# PROBLEM TO WORK ON
Calculate how many lines in the following records hold the word "meshes", and report that number without comment.

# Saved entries
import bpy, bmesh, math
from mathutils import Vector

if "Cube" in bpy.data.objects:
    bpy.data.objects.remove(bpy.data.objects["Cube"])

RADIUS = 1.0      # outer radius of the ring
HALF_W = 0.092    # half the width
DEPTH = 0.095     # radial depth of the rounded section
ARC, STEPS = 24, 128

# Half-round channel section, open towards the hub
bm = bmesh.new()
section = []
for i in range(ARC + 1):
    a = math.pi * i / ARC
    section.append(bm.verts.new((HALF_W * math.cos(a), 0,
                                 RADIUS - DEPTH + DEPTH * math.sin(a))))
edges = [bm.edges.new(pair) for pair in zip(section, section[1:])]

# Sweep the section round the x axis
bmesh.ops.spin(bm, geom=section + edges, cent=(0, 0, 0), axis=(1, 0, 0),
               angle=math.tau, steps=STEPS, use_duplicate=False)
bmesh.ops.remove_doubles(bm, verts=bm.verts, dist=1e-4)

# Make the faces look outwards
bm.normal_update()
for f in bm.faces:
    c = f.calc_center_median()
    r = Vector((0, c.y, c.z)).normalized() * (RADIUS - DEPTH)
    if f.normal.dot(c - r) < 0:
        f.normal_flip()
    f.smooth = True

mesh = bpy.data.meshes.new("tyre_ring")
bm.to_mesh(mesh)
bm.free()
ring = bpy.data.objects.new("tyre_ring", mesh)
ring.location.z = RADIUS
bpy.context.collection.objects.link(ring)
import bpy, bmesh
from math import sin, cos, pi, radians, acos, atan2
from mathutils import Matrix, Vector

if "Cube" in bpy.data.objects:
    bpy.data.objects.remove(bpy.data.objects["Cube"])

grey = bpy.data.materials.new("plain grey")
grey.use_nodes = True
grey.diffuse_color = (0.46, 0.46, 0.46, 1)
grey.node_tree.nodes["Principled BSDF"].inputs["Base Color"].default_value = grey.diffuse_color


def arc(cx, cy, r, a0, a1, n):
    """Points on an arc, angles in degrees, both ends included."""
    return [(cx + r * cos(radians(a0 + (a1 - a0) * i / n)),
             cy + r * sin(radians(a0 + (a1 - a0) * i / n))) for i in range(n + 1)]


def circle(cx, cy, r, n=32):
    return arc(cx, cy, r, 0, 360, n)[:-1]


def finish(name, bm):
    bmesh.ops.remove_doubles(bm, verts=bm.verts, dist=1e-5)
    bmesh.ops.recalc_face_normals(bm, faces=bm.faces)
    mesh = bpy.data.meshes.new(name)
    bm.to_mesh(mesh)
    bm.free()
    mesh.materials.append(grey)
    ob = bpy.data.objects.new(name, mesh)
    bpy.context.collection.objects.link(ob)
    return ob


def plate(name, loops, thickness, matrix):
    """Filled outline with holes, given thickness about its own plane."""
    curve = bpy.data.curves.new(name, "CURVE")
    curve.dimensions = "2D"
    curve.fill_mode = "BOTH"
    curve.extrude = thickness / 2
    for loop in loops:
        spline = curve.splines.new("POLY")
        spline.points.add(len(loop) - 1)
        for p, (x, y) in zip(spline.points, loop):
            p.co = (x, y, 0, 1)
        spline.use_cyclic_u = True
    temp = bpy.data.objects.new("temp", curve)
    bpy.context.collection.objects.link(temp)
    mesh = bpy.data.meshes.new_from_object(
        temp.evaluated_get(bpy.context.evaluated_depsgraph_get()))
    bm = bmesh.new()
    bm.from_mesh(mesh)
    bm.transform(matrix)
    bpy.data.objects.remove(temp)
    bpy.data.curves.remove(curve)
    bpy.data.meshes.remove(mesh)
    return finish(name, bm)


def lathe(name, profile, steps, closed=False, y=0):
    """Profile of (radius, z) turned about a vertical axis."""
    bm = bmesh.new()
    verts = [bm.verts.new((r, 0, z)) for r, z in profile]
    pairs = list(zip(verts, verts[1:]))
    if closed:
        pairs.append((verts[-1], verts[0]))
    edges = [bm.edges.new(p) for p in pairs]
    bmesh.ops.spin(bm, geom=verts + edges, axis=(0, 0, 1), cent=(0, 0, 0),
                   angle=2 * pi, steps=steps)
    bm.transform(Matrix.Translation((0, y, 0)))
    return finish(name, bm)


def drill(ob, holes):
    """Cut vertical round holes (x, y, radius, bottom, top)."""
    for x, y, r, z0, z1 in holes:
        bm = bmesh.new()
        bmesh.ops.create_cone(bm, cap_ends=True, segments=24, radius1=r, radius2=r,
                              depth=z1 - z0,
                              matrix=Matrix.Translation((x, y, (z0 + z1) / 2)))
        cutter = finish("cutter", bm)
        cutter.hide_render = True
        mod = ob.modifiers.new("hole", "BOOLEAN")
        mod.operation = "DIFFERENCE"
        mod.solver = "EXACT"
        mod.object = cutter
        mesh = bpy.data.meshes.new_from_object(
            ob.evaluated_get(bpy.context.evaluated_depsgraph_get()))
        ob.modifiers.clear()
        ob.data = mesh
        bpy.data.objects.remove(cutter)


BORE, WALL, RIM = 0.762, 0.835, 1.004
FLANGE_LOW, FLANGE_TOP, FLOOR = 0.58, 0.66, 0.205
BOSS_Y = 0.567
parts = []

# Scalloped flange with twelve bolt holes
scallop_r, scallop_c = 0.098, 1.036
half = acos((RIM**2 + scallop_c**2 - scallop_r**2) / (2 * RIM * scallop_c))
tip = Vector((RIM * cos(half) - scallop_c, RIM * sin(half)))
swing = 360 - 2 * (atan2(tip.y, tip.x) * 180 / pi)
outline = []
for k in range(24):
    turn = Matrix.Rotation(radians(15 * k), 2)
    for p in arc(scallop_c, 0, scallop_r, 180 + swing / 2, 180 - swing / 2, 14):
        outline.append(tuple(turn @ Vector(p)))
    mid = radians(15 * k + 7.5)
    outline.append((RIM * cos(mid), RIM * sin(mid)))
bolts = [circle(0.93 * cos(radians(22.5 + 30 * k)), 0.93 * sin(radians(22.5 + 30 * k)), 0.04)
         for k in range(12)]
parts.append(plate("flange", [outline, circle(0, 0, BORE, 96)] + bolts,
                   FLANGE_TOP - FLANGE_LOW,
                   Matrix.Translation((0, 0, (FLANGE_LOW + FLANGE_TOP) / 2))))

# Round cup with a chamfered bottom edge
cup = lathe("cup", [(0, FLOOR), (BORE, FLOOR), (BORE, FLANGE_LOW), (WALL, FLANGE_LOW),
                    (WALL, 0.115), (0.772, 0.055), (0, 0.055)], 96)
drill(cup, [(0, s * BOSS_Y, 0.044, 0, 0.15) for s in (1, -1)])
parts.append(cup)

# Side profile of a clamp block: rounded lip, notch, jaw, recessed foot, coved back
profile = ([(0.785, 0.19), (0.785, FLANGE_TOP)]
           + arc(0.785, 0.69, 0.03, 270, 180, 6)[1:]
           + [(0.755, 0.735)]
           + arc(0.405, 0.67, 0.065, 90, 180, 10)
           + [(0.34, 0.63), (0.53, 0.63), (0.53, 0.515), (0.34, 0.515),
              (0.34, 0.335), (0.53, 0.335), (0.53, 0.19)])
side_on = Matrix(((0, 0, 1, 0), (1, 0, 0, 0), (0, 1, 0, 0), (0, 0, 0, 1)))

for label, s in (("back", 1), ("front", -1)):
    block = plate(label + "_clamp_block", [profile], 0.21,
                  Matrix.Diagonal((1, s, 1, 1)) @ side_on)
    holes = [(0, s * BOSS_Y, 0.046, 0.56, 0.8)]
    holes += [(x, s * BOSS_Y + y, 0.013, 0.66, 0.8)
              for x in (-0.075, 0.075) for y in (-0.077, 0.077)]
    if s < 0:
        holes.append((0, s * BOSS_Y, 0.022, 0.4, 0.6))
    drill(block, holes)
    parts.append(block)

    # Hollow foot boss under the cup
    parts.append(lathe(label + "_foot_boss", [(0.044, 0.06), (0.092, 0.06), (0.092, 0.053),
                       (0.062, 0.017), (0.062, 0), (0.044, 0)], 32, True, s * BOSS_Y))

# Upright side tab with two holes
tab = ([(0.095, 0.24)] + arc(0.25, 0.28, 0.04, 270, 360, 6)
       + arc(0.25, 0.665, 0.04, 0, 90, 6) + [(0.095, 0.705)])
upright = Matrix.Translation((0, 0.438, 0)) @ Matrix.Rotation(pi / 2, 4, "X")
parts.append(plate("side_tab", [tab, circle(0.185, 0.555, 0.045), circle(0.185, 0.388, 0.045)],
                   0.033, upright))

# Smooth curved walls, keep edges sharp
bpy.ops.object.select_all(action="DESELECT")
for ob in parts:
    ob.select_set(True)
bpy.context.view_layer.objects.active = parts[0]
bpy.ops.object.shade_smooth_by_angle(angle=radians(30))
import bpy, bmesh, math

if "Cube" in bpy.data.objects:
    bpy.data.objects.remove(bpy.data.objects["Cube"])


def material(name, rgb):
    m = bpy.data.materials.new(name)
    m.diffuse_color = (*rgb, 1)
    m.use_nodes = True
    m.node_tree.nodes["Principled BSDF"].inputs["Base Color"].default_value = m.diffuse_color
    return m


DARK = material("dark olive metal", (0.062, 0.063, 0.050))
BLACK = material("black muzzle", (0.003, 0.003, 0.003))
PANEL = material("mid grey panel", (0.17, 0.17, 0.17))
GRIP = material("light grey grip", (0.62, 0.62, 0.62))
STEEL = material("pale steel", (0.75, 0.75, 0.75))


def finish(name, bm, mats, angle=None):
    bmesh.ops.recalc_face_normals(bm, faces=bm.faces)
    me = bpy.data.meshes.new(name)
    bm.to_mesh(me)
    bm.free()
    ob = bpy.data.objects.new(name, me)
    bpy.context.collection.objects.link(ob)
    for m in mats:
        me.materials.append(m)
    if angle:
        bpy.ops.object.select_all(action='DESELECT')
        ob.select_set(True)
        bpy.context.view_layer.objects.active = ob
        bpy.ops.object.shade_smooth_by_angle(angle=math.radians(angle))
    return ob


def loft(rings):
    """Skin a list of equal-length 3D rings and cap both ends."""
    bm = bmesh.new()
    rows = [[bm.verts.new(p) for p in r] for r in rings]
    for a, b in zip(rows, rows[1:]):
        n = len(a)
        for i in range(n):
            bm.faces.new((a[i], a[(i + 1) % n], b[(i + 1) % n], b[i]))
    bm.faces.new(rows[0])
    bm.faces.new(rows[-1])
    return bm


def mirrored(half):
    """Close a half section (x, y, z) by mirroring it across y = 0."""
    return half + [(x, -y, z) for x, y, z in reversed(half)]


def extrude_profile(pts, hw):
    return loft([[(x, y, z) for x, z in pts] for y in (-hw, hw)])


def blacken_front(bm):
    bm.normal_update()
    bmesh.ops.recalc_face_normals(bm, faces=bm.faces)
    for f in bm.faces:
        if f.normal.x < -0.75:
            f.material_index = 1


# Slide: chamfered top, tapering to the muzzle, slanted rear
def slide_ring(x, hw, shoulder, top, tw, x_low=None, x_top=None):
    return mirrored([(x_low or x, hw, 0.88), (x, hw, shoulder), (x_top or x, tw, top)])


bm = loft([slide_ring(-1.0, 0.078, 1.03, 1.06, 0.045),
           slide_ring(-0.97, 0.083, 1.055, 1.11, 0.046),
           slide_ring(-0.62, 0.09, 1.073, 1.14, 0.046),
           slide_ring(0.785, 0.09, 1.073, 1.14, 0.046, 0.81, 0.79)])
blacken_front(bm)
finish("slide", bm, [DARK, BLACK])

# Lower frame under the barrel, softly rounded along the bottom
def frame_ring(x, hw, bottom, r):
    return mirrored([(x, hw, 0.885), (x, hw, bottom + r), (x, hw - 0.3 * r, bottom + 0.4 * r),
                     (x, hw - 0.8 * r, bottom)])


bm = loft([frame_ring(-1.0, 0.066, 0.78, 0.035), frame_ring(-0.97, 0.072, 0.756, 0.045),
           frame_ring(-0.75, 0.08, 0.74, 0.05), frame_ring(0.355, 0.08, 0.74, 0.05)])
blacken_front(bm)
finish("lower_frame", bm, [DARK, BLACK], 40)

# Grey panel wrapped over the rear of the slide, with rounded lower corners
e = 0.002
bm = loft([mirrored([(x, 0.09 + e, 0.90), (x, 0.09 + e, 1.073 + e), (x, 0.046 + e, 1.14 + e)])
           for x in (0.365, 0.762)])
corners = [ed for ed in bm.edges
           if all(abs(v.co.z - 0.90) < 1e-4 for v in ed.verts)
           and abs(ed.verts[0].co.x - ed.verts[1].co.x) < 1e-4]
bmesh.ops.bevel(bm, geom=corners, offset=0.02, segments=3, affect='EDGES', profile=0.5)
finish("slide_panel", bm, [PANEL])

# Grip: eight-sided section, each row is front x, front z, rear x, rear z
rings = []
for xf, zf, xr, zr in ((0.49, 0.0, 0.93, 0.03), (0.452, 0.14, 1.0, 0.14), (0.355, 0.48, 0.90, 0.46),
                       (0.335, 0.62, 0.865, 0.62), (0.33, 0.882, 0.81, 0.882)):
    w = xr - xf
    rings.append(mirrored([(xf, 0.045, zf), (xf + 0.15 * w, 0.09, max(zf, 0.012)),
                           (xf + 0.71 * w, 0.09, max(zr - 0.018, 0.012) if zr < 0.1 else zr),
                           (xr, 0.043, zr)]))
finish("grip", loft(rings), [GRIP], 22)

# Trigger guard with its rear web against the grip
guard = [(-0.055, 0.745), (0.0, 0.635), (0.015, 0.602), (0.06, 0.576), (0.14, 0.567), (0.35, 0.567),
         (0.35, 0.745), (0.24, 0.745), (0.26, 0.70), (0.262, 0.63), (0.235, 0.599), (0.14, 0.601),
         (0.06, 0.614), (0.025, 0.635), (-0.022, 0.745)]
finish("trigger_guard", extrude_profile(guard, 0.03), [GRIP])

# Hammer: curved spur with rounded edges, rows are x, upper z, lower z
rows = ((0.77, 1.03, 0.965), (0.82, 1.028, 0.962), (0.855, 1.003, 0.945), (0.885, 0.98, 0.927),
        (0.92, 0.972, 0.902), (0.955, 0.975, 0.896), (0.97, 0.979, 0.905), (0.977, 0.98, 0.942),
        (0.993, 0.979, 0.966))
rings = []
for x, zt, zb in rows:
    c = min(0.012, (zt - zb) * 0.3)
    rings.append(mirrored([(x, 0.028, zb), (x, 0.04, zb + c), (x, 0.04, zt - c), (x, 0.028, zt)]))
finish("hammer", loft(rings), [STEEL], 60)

# ANSWER TO THE PROBLEM
6